ACTION ITEM -> Look below for the line with "t = (x1 - x0) / 0.575". Extract that line and each one after it through the last, word for word.

[Dataset records]
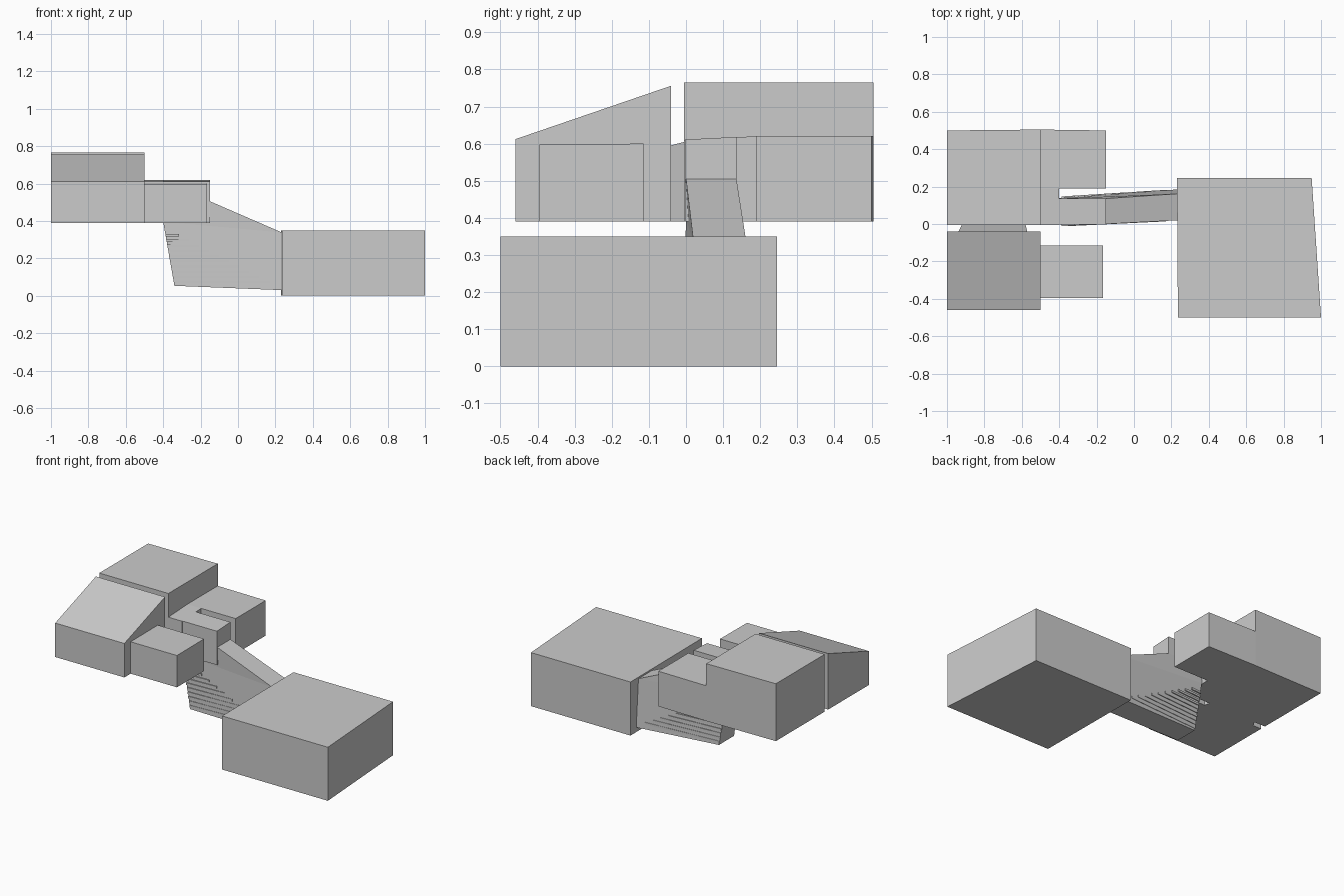
import bpy, bmesh


def hexa(name, low, high):
    """Closed six-sided block from four lower and four upper corners."""
    bm = bmesh.new()
    v = [bm.verts.new(p) for p in low + high]
    for f in [(0, 1, 2, 3), (4, 5, 6, 7), (0, 1, 5, 4), (1, 2, 6, 5), (2, 3, 7, 6), (3, 0, 4, 7)]:
        bm.faces.new([v[i] for i in f])
    bmesh.ops.recalc_face_normals(bm, faces=bm.faces)
    me = bpy.data.meshes.new(name)
    bm.to_mesh(me)
    bm.free()
    ob = bpy.data.objects.new(name, me)
    bpy.context.collection.objects.link(ob)
    return ob


def block(name, plan, z0, tops):
    """Upright block: plan corners, floor height, top height per corner."""
    return hexa(name, [(x, y, z0) for x, y in plan],
                [(x, y, t) for (x, y), t in zip(plan, tops)])


def rect(x0, x1, y0, y1):
    return [(x0, y0), (x1, y0), (x1, y1), (x0, y1)]


# Lower hall with one skewed end
block("lower_hall", [(0.235, -0.5), (1.0, -0.5), (0.95, 0.245), (0.23, 0.245)], 0, [0.35] * 4)

# Upper rooms: tall back room, sloped-roof front room
block("back_room", [(-1, -0.005), (-0.5, -0.005), (-0.5, 0.505), (-1, 0.5)], 0.39, [0.765] * 4)
block("front_room", rect(-1, -0.5, -0.46, -0.04), 0.39, [0.612, 0.612, 0.756, 0.756])
block("room_link", [(-0.94, -0.042), (-0.57, -0.042), (-0.58, -0.004), (-0.92, -0.004)],
      0.39, [0.595, 0.595, 0.605, 0.605])

# Lower annexes around the narrow courtyard slot
block("front_annex", rect(-0.5, -0.165, -0.395, -0.115), 0.39, [0.598, 0.598, 0.6, 0.6])
block("back_annex", [(-0.5, 0.19), (-0.15, 0.19), (-0.15, 0.5), (-0.5, 0.505)], 0.39, [0.62] * 4)
block("annex_link", rect(-0.5, -0.4, -0.005, 0.19), 0.39, [0.61, 0.61, 0.62, 0.62])
block("stair_lobby", rect(-0.4, -0.15, -0.003, 0.136), 0.39, [0.611, 0.611, 0.618, 0.618])

# Sloping stair passage: underside, then ceiling
hexa("stair_passage_lower",
     [(-0.34, -0.008, 0.053), (0.235, 0.02, 0.03), (0.235, 0.185, 0.03), (-0.34, 0.145, 0.053)],
     [(-0.4, 0, 0.395), (0.235, 0.02, 0.338), (0.235, 0.162, 0.338), (-0.4, 0.138, 0.395)])
hexa("stair_passage_roof",
     [(-0.4, 0, 0.395), (0.235, 0.02, 0.338), (0.235, 0.162, 0.338), (-0.4, 0.138, 0.395)],
     [(-0.4, 0, 0.505), (-0.15, 0, 0.505), (-0.15, 0.136, 0.505), (-0.4, 0.136, 0.505)])

# Stair treads just breaking through the passage walls
steps = 10
for i in range(steps):
    z = 0.065 + 0.028 * i
    x0 = -0.341 - 0.06 * (z - 0.053) / 0.342
    x1 = 0.17 - 0.054 * i
    t = (x1 - x0) / 0.575
    a, b = -0.011, -0.011 + 0.028 * t
    c, d = 0.147, 0.147 + 0.04 * t
    block("stair_step_%02d" % i, [(x0, a), (x1, b), (x1, d), (x0, c)], z, [z + 0.014] * 4)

THE COMPLETED TASK ->
    t = (x1 - x0) / 0.575
    a, b = -0.011, -0.011 + 0.028 * t
    c, d = 0.147, 0.147 + 0.04 * t
    block("stair_step_%02d" % i, [(x0, a), (x1, b), (x1, d), (x0, c)], z, [z + 0.014] * 4)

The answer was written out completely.